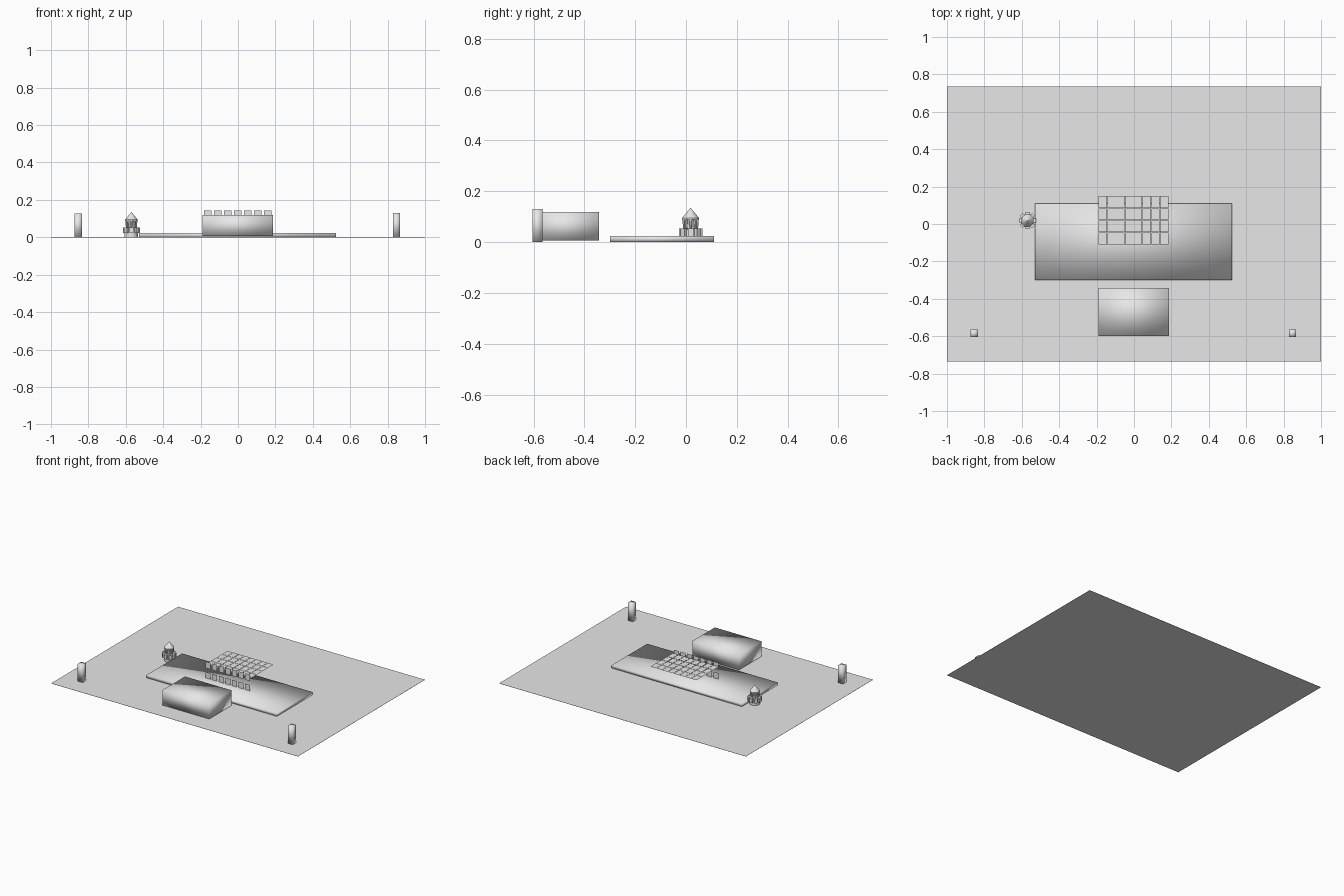
import bpy, bmesh, math
from mathutils import Matrix, Vector

if "Cube" in bpy.data.objects:
    bpy.data.objects.remove(bpy.data.objects["Cube"])

grey = bpy.data.materials.new("plain grey")
grey.diffuse_color = (0.8, 0.8, 0.8, 1)
grey.use_nodes = True
grey.node_tree.nodes["Principled BSDF"].inputs["Base Color"].default_value = grey.diffuse_color


def finish(bm, name, smooth=False):
    me = bpy.data.meshes.new(name)
    bm.to_mesh(me)
    bm.free()
    for p in me.polygons:
        p.use_smooth = smooth
    me.materials.append(grey)
    ob = bpy.data.objects.new(name, me)
    bpy.context.collection.objects.link(ob)
    return ob


def add_box(bm, lo, hi, spin=None):
    lo, hi = Vector(lo), Vector(hi)
    m = Matrix.Translation((lo + hi) / 2) @ Matrix.Diagonal((*(hi - lo), 1))
    bmesh.ops.create_cube(bm, size=1, matrix=(spin @ m) if spin else m)


def box(name, lo, hi, smooth=True):
    bm = bmesh.new()
    add_box(bm, lo, hi)
    return finish(bm, name, smooth)


def add_quad(bm, origin, u, v):
    o, u, v = Vector(origin), Vector(u), Vector(v)
    bm.faces.new([bm.verts.new(p) for p in (o, o + u, o + u + v, o + v)])


def add_cone(bm, r1, r2, z0, z1, sides, m):
    bmesh.ops.create_cone(bm, cap_ends=True, segments=sides, radius1=r1, radius2=r2,
                          depth=z1 - z0, matrix=m @ Matrix.Translation((0, 0, (z0 + z1) / 2)))


# Ground sheet, low terrace, front block and the two gate posts
box("ground_sheet", (-1, -0.735, 0), (1, 0.735, 0.001), False)
box("terrace", (-0.53, -0.30, 0.001), (0.525, 0.11, 0.023))
box("front_block", (-0.19, -0.60, 0.006), (0.187, -0.342, 0.118))
box("left_post", (-0.875, -0.605, 0.001), (-0.835, -0.565, 0.127))
box("right_post", (0.828, -0.605, 0.001), (0.866, -0.565, 0.131))

# Two rows of free-standing window panes
bm = bmesh.new()
for z in (0.02, 0.096):
    for i in range(7):
        add_quad(bm, (-0.162 + 0.0533 * i - 0.02, -0.115, z), (0.041, 0, 0), (0, 0, 0.047))
finish(bm, "window_panes")

# Flat roof panels separated by thin gaps
bm = bmesh.new()
cols, rows, gap = 8, 4, 0.002
w, d = 0.375 / cols, 0.26 / rows
for i in range(cols):
    for j in range(rows):
        add_quad(bm, (-0.19 + i * w + gap / 2, -0.11 + j * d + gap / 2, 0.118),
                 (w - gap, 0, 0), (0, d - gap, 0))
finish(bm, "roof_panels")

# Small ground markers behind the roof
bm = bmesh.new()
for i in range(8):
    add_quad(bm, (-0.185 + i * 0.052, 0.147, 0.002), (0.004, 0, 0), (0, 0.004, 0))
finish(bm, "ground_markers")

# Round tower: foot, core, ring of blocks, tapering ribs and pointed cap
centre = Matrix.Translation((-0.57, 0.018, 0))
bm = bmesh.new()
add_cone(bm, 0.036, 0.036, 0.001, 0.05, 16, centre)
add_cone(bm, 0.022, 0.022, 0.05, 0.092, 16, centre)
add_cone(bm, 0.034, 0.034, 0.088, 0.094, 16, centre)
add_cone(bm, 0.034, 0.0, 0.094, 0.135, 16, centre)
for k in range(8):
    spin = centre @ Matrix.Rotation(k * math.tau / 8, 4, 'Z')
    add_box(bm, (0.026, -0.011, 0.022), (0.046, 0.011, 0.053), spin)
    add_cone(bm, 0.004, 0.007, 0.05, 0.09, 6, spin @ Matrix.Translation((0.026, 0, 0)))
finish(bm, "round_tower")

═══

**Directions for this task:** Each line above that contains the word "Translation" should be returned.

**Reply to the exercise:**
    m = Matrix.Translation((lo + hi) / 2) @ Matrix.Diagonal((*(hi - lo), 1))
                          depth=z1 - z0, matrix=m @ Matrix.Translation((0, 0, (z0 + z1) / 2)))
centre = Matrix.Translation((-0.57, 0.018, 0))
    add_cone(bm, 0.004, 0.007, 0.05, 0.09, 6, spin @ Matrix.Translation((0.026, 0, 0)))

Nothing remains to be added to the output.